*** Records provided Section Begins ***

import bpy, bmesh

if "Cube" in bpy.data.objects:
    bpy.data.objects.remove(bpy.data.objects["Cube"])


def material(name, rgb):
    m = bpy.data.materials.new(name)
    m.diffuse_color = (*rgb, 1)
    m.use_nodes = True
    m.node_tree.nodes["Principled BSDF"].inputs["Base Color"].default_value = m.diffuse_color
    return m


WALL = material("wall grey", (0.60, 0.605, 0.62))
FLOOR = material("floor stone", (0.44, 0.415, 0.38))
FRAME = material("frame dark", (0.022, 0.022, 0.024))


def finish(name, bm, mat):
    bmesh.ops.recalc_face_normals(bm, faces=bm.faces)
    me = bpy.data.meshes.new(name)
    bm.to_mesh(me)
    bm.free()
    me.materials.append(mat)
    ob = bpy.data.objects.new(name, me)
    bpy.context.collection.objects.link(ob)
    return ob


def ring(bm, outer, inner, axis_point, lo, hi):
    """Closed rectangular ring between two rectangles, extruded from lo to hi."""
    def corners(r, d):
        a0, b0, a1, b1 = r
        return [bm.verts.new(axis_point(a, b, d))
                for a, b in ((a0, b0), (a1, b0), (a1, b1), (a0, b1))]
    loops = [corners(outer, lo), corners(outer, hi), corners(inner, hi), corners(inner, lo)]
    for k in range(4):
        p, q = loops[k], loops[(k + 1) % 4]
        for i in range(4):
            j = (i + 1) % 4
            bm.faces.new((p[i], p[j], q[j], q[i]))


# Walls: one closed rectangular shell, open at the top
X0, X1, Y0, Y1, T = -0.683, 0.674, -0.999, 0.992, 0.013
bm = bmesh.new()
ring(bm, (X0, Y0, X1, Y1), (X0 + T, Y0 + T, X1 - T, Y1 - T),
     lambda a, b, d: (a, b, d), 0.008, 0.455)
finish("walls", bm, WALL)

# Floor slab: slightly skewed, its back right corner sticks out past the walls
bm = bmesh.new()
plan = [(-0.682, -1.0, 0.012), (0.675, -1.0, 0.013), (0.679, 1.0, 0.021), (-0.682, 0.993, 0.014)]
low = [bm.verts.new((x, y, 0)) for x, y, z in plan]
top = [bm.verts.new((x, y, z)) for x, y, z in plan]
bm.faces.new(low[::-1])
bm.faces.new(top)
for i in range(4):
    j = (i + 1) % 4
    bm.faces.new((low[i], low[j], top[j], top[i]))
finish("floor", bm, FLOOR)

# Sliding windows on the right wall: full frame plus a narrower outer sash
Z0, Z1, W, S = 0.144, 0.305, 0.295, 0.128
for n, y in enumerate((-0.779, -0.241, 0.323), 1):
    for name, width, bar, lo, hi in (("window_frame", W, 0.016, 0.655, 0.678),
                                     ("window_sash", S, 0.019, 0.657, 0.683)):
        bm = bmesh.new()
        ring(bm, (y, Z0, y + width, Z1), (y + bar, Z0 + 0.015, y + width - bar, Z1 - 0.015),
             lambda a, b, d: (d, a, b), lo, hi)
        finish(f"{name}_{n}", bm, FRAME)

*** Records provided Section Ends ***
*** Records provided Section Begins ***

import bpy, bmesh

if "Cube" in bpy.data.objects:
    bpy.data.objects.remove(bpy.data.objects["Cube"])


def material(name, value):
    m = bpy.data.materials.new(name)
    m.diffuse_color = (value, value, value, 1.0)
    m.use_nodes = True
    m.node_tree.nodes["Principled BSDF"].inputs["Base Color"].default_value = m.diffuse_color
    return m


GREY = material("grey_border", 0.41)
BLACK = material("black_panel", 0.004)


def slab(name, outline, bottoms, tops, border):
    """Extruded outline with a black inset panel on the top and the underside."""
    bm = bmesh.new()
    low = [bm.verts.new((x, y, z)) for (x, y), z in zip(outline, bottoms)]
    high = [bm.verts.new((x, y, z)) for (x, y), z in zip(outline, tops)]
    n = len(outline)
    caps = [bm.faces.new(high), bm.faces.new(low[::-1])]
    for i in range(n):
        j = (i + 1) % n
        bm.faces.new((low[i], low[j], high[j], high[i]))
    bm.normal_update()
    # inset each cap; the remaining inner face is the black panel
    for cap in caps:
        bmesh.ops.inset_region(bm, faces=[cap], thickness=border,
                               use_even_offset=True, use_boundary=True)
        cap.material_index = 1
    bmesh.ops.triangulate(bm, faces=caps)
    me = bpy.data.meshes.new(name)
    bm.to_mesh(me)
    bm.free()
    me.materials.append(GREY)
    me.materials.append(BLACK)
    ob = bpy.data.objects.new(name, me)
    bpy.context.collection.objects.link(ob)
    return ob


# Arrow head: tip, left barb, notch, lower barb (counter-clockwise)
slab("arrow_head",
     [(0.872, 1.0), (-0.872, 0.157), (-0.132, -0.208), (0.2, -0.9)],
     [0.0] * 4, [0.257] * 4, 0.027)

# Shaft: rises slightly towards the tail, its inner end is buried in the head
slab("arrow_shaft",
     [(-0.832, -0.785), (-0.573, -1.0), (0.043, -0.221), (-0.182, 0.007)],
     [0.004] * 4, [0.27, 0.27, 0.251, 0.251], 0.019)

*** Records provided Section Ends ***

§ Work to be completed
Where a line in the entries holds the word "slightly", copy that line.

§ Exercise result
# Floor slab: slightly skewed, its back right corner sticks out past the walls
# Shaft: rises slightly towards the tail, its inner end is buried in the head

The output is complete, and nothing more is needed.